What are Antibiotics?
Antibiotics were made with the intention of fighting bacterial infections in both people and animals. Usually, antibiotics can be prescribed in two main forms: orally and topically. Antibiotics are able to fight bacterial infections given that their main function is to make it harder for bacteria to multiply. In doing so, the bacterial infection can be treated. Antibiotic resistance can arise when antibiotics are taken when not needed. There are no benefits to doing so and instead, they can have side effects that leave you worse off than if you sought proper treatment from your doctor.
What can I do to make a difference?
1. Ask your doctor for treatment options when you’re sick
If you’re feeling sick and you’re unsure about what could be causing it, schedule an appointment with your doctor to diagnose your symptoms and provide the best possible treatment for you. If you have the common cold or the flu for example, your doctor can prescribe the best course of action to help you recover from those viral infections. If your doctor concludes that you are fighting a bacterial infection, then they can help guide you to the right antibiotic treatment to suit your case.
2. Follow proper instructions when prescribed antibiotics

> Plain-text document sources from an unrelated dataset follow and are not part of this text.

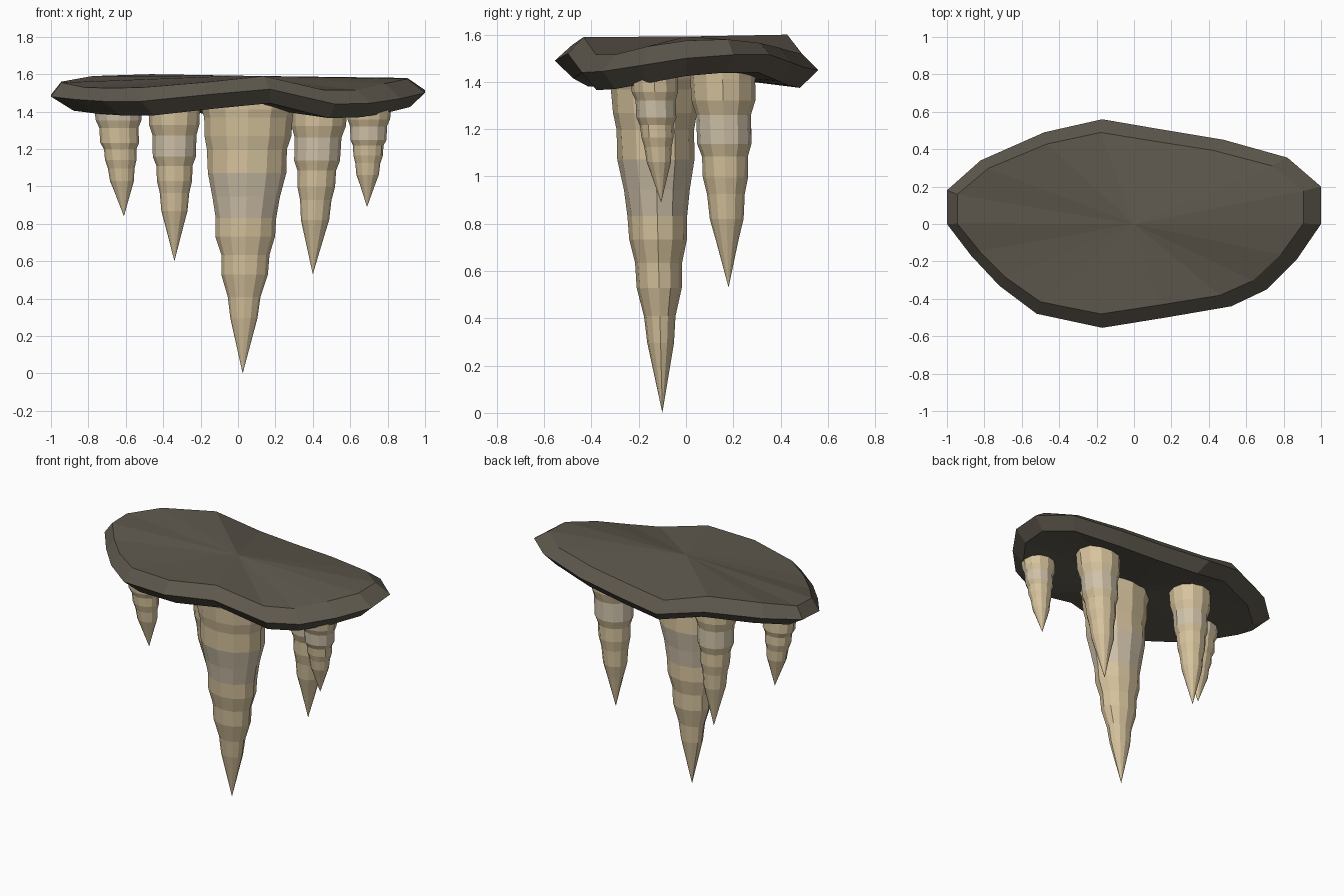
import bpy, bmesh, math, random

if "Cube" in bpy.data.objects:
    bpy.data.objects.remove(bpy.data.objects["Cube"])

random.seed(4)


def material(name, rgb):
    m = bpy.data.materials.new(name)
    m.diffuse_color = (*rgb, 1)
    m.use_nodes = True
    m.node_tree.nodes["Principled BSDF"].inputs["Base Color"].default_value = m.diffuse_color
    return m


ROCK = material("dark_rock", (0.11, 0.096, 0.073))
STONE = material("tan_stone", (0.68, 0.55, 0.34))
BAND = material("grey_stone", (0.63, 0.54, 0.40))


def loft(name, rings, mats, top, bottom, band=()):
    """Skin a stack of rings (top to bottom), each end fanned to a point."""
    bm = bmesh.new()
    loops = [[bm.verts.new(p) for p in ring] for ring in rings]
    n = len(rings[0])
    for k, (a, b) in enumerate(zip(loops, loops[1:])):
        for i in range(n):
            j = (i + 1) % n
            f = bm.faces.new((a[i], b[i], b[j], a[j]))
            f.material_index = 1 if k in band else 0
    for loop, point in ((loops[0], top), (loops[-1], bottom)):
        t = bm.verts.new(point)
        for i in range(n):
            bm.faces.new((loop[i], t, loop[(i + 1) % n]))
    bmesh.ops.recalc_face_normals(bm, faces=bm.faces)
    me = bpy.data.meshes.new(name)
    bm.to_mesh(me)
    bm.free()
    for m in mats:
        me.materials.append(m)
    ob = bpy.data.objects.new(name, me)
    bpy.context.collection.objects.link(ob)


# Ceiling slab: rim x, rim y, rim height, top edge height
RIM = [(1, .2, 1.515, 1.58), (.82, .355, 1.515, 1.565), (.48, .45, 1.48, 1.545),
       (.15, .505, 1.46, 1.53), (-.17, .56, 1.45, 1.52), (-.48, .49, 1.52, 1.6),
       (-.82, .34, 1.51, 1.59), (-1, .18, 1.49, 1.56), (-1, 0, 1.48, 1.555),
       (-.87, -.17, 1.465, 1.53), (-.72, -.33, 1.455, 1.525), (-.52, -.48, 1.455, 1.53),
       (-.17, -.555, 1.49, 1.557), (.17, -.5, 1.52, 1.59), (.52, -.44, 1.44, 1.515),
       (.71, -.35, 1.445, 1.515), (.87, -.19, 1.47, 1.55), (1, 0, 1.5, 1.575)]
loft("ceiling_slab", [
    [(.925 * x - .02, .87 * y + .002, t) for x, y, m, t in RIM],
    [(x, y, m) for x, y, m, t in RIM],
    [(.9 * x + .02, .86 * y, m - .075) for x, y, m, t in RIM]], [ROCK],
    (0, 0, 1.592), (0, 0, 1.435))

# Stepped taper profiles: depth fraction, radius fraction
LARGE = [(-.05, 1.06), (0, 1.05), (.03, 1), (.1, .98), (.15, .91), (.24, .9), (.33, .77), (.41, .69),
         (.48, .68), (.55, .55), (.625, .53), (.71, .37), (.79, .31)]
SMALL = [(-.07, 1.02), (0, 1), (.1, .97), (.17, .84), (.31, .83), (.37, .7), (.47, .68),
         (.55, .57), (.67, .51), (.77, .35)]


def stalactite(name, top, tip, radius, squash, profile, band, sides=12):
    z0, rings = 1.41, []
    for t, r in profile:
        cx, cy = (a + (b - a) * t for a, b in zip(top, tip))
        z = z0 + (tip[2] - z0) * t
        ring = []
        for i in range(sides):
            a = 2 * math.pi * i / sides
            rr = radius * r * random.uniform(.985, 1.015)
            ring.append((cx + rr * math.cos(a), cy + rr * squash * math.sin(a), z))
        rings.append(ring)
    loft(name, rings, [STONE, BAND], (*top, rings[0][0][2]), tip, band)


# Hanging stalactites
stalactite("main_stalactite", (.055, -.136), (.025, -.1, 0), .235, .77, LARGE, (5, 6))
stalactite("right_stalactite", (.435, .155), (.4, .18, .53), .148, .94, SMALL, (3,))
stalactite("far_right_stalactite", (.7, -.135), (.69, -.105, .89), .117, .86, SMALL, (3,))
stalactite("left_stalactite", (-.34, .16), (-.34, .187, .6), .138, .94, SMALL, (3,))
stalactite("far_left_stalactite", (-.642, -.1), (-.61, -.08, .84), .125, .86, SMALL, (1,))
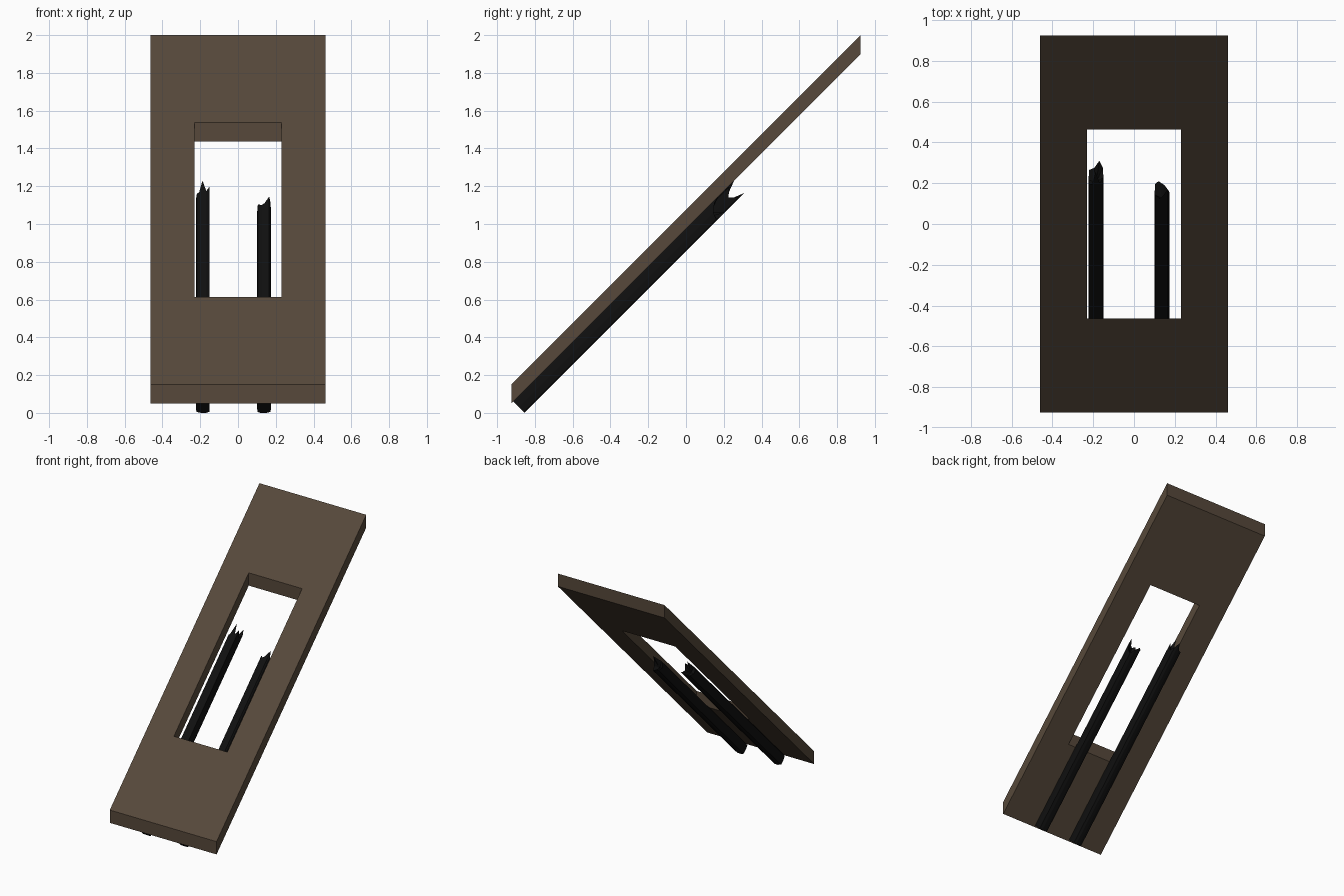
import bpy, bmesh

if "Cube" in bpy.data.objects:
    bpy.data.objects.remove(bpy.data.objects["Cube"])


def material(name, color):
    m = bpy.data.materials.new(name)
    m.diffuse_color = (*color, 1.0)
    m.use_nodes = True
    m.node_tree.nodes["Principled BSDF"].inputs["Base Color"].default_value = m.diffuse_color
    return m


def make_object(name, bm, mat):
    bmesh.ops.recalc_face_normals(bm, faces=bm.faces)
    me = bpy.data.meshes.new(name)
    bm.to_mesh(me)
    bm.free()
    me.materials.append(mat)
    ob = bpy.data.objects.new(name, me)
    bpy.context.collection.objects.link(ob)
    return ob


brown = material("brown panel", (0.095, 0.066, 0.043))
black = material("charred wood", (0.005, 0.005, 0.005))

# Leaning panel: a sheared slab with a rectangular opening
HALF_X, HALF_Y, THICK = 0.462, 0.925, 0.10
bm = bmesh.new()


def slab_vert(x, y, top):
    return bm.verts.new((x, y, y + 1.075 - (0 if top else THICK)))


corners = [(-1, -1), (1, -1), (1, 1), (-1, 1)]
rings = {}
for top in (True, False):
    for scale in (1.0, 0.5):
        rings[top, scale] = [slab_vert(sx * HALF_X * scale, sy * HALF_Y * scale, top)
                             for sx, sy in corners]
for a, b in (((True, 1.0), (True, 0.5)), ((False, 1.0), (False, 0.5)),
             ((True, 1.0), (False, 1.0)), ((True, 0.5), (False, 0.5))):
    ra, rb = rings[a], rings[b]
    for i in range(4):
        j = (i + 1) % 4
        bm.faces.new((ra[i], ra[j], rb[j], rb[i]))
make_object("leaning_panel", bm, brown)


# Broken beams under the panel: section points are (x, depth, broken length)
def beam(name, section, dip):
    bm = bmesh.new()

    def point(x, k, s):
        return bm.verts.new((x, -0.915 + s + k, 0.06 + s - k))

    start = [point(x, k, 0) for x, k, s in section]
    end = [point(x, k, s) for x, k, s in section]
    n = len(section)
    cx = sum(p[0] for p in section) / n
    centre = point(cx, 0.03, dip)
    bm.faces.new(start)
    for i in range(n):
        j = (i + 1) % n
        bm.faces.new((start[i], start[j], end[j], end[i]))
        bm.faces.new((end[i], end[j], centre))
    make_object(name, bm, black)


beam("left_beam", [(-0.218, 0.006, 1.105), (-0.205, 0.0, 1.11), (-0.188, 0.0, 1.17),
                   (-0.168, 0.0, 1.115), (-0.152, 0.004, 1.14), (-0.150, 0.03, 1.11),
                   (-0.152, 0.055, 1.135), (-0.170, 0.06, 1.165), (-0.195, 0.06, 1.13),
                   (-0.220, 0.055, 1.125), (-0.223, 0.03, 1.10)], 1.09)
beam("right_beam", [(0.105, 0.006, 1.05), (0.125, 0.0, 1.04), (0.140, 0.0, 1.05),
                    (0.165, 0.0, 1.085), (0.172, 0.006, 1.06), (0.175, 0.03, 1.03),
                    (0.172, 0.055, 1.02), (0.150, 0.06, 1.045), (0.120, 0.06, 1.065),
                    (0.103, 0.055, 1.055), (0.101, 0.03, 1.03)], 1.01)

When prescribed antibiotics, ensure that you are following the instructions given with the medication so that it can be the most effective. Some antibiotics need to be taken multiple times a day while others not so much. Some may have specific conditions you have to follow when taking them so that they can work properly. Improper antibiotic use can leave you feeling worse off so make sure to read the rules and stick to them while prescribed treatment.
3. Dispose of unused medications responsibly
After you have successfully completed treatment with antibiotics, it is important that you dispose of the medication the right way. Worst case scenario, the antibiotics end up in the wrong hands and are used for the wrong reasons. Following treatment, you should not keep leftover antibiotics or give them away to someone else. Most medications come with special instructions to ensure safe and reliable disposal, so be aware of that. If not, inquire with the location you received the medication from to see if there are any special guidelines you need to follow.
Following these steps can help make all the difference this week. To learn more, visit our other posts!